» **To do**: Exactly the lines starting at the line containing "the screen sits" and ending at the line containing "const [u, v]" are to be written out from the listing below, both included.

*** Opening Information given ***

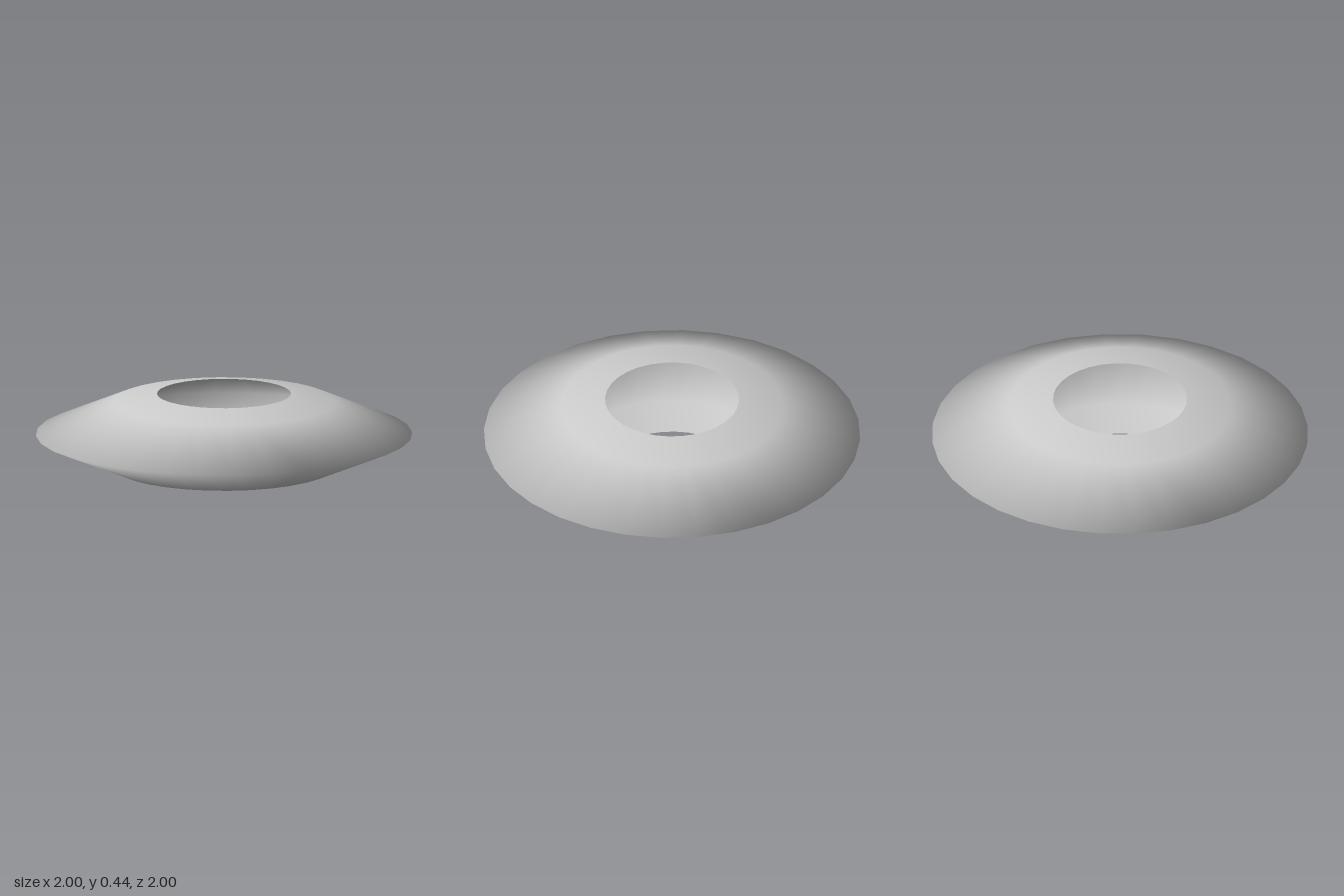
import * as THREE from 'three';

export function createModel() {
  const group = new THREE.Group();
  group.name = 'flyingRing';

  // Half profile from the lower hole rim to the sharp outer edge, mirrored for the upper half
  const mid = 0.22;
  const half = [[0.356, 0.22], [0.588, 0.177], [1, 0]];
  const lower = half.map(([r, h]) => new THREE.Vector2(r, mid - h));
  const upper = half.slice(0, 2).reverse().map(([r, h]) => new THREE.Vector2(r, mid + h));

  // Hollow shell, open at the central hole
  const shell = new THREE.Mesh(
    new THREE.LatheGeometry([...lower, ...upper], 32),
    new THREE.MeshStandardMaterial({ color: 0xcccccc, side: THREE.DoubleSide })
  );
  shell.name = 'ringShell';
  group.add(shell);

  return group;
}
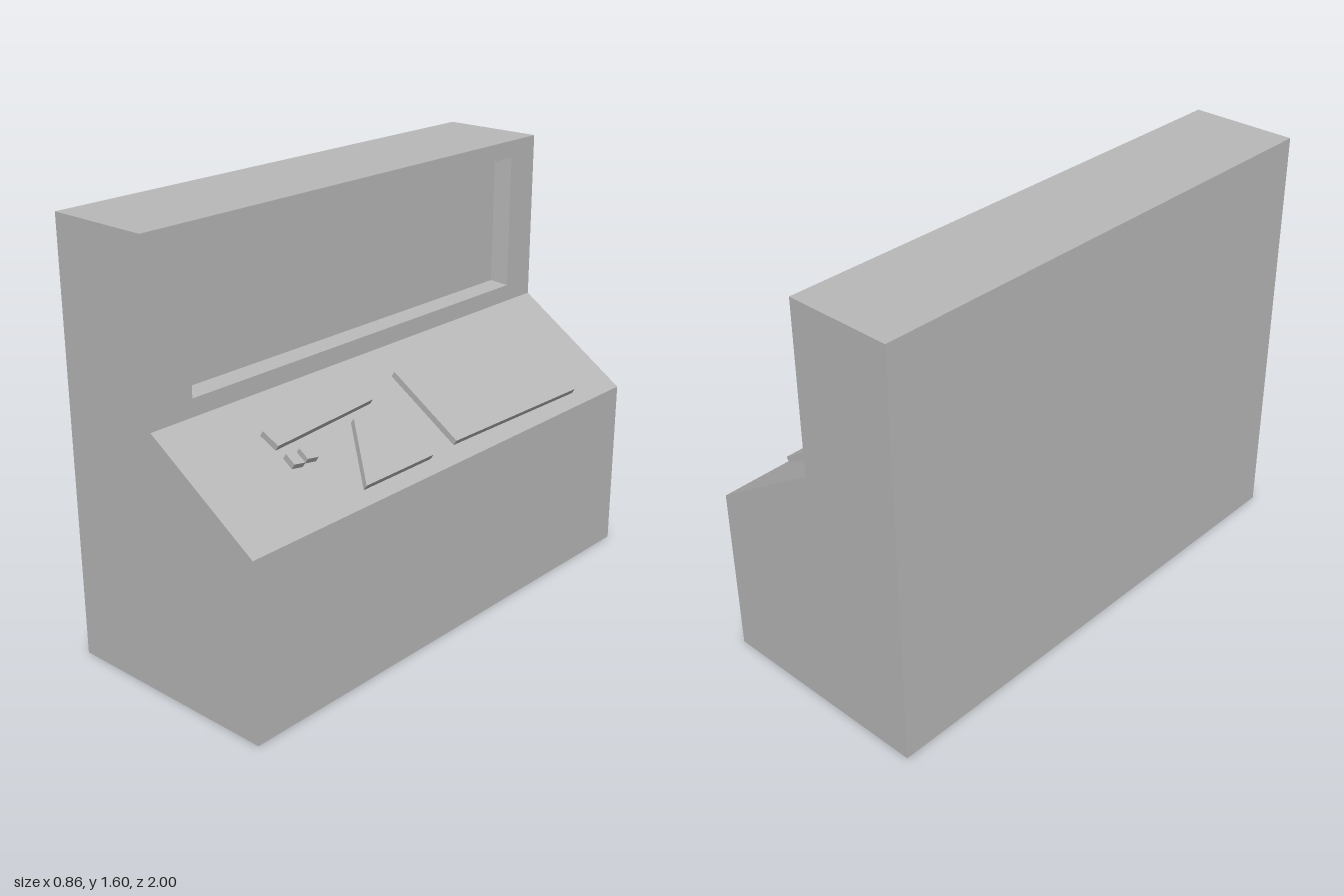
import * as THREE from 'three';

const grey = new THREE.MeshStandardMaterial({ color: 0xb8b8b8 });
grey.name = 'grey';

// Flat-shaded mesh from counter-clockwise quads
function quadMesh(name, quads) {
  const pos = [];
  for (const [a, b, c, d] of quads) pos.push(...a, ...b, ...c, ...a, ...c, ...d);
  const geo = new THREE.BufferGeometry();
  geo.setAttribute('position', new THREE.Float32BufferAttribute(pos, 3));
  geo.computeVertexNormals();
  const mesh = new THREE.Mesh(geo, grey);
  mesh.name = name;
  return mesh;
}

// Rectangle facing +x, counter-clockwise seen from +x
const loop = (x, zMin, zMax, y0, y1) =>
  [[x, y0, zMax], [x, y0, zMin], [x, y1, zMin], [x, y1, zMax]];

// Quads bridging two loops
const bridge = (a, b) => a.map((p, i) => {
  const j = (i + 1) % a.length;
  return [p, a[j], b[j], b[i]];
});

// Thin plate lying on the desk, outlined by [distance down the slope, z]
function plate(name, outline, height = 0.024) {
  const shape = new THREE.Shape(outline.map(([s, z]) => new THREE.Vector2(s, -z)));
  const geo = new THREE.ExtrudeGeometry(shape, { depth: height + 0.005, bevelEnabled: false });
  geo.rotateX(-Math.PI / 2).translate(0, -0.005, 0);
  const mesh = new THREE.Mesh(geo, grey);
  mesh.name = name;
  return mesh;
}

export function createModel() {
  const model = new THREE.Group();
  model.name = 'controlConsole';

  // Cabinet shell: profile walls and two ends, open where the screen sits
  const profile = [[-0.43, 0], [0.43, 0], [0.43, 0.66], [-0.02, 0.955], [-0.02, 1.6], [-0.43, 1.6]];
  const shell = [];
  profile.forEach(([x, y], i) => {
    if (i === 3) return;
    const [u, v] = profile[(i + 1) % profile.length];
    shell.push([[x, y, 1], [x, y, -1], [u, v, -1], [u, v, 1]]);
  });
  const endParts = [
    [[-0.43, 0], [-0.02, 0], [-0.02, 1.6], [-0.43, 1.6]],
    [[-0.02, 0], [0.43, 0], [0.43, 0.66], [-0.02, 0.955]],
  ];
  for (const part of endParts) {
    shell.push(part.map(([x, y]) => [x, y, 1]));
    shell.push(part.map(([x, y]) => [x, y, -1]).reverse());
  }
  model.add(quadMesh('cabinet', shell));

  // Screen surround, recess walls and the recessed screen
  const outer = loop(-0.02, -1, 1, 0.955, 1.6);
  const opening = loop(-0.02, -0.855, 0.82, 1.02, 1.535);
  const back = loop(-0.09, -0.842, 0.817, 1.03, 1.518);
  model.add(quadMesh('screenFrame', bridge(outer, opening)));
  model.add(quadMesh('screenRecess', bridge(opening, back)));
  model.add(quadMesh('screen', [back]));

  // Controls on the sloping desk
  const desk = new THREE.Group();
  desk.name = 'deskControls';
  desk.position.set(-0.02, 0.955, 0);
  desk.rotation.z = -Math.atan2(0.295, 0.45);
  desk.add(plate('largePanel', [[0.104, -0.757], [0.481, -0.753], [0.47, -0.038], [0.126, -0.034]]));
  desk.add(plate('barPanel', [[0.134, 0.152], [0.196, 0.147], [0.224, 0.636], [0.152, 0.646]]));
  desk.add(plate('trianglePanel', [[0.236, 0.283], [0.481, 0.1], [0.481, 0.445]]));
  for (const z of [0.55, 0.612]) {
    desk.add(plate('button', [[0.264, z - 0.021], [0.316, z - 0.023], [0.308, z + 0.021], [0.26, z + 0.02]]));
  }
  model.add(desk);
  return model;
}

*** Closing Information given ***

» **Response box**:
  // Cabinet shell: profile walls and two ends, open where the screen sits
  const profile = [[-0.43, 0], [0.43, 0], [0.43, 0.66], [-0.02, 0.955], [-0.02, 1.6], [-0.43, 1.6]];
  const shell = [];
  profile.forEach(([x, y], i) => {
    if (i === 3) return;
    const [u, v] = profile[(i + 1) % profile.length];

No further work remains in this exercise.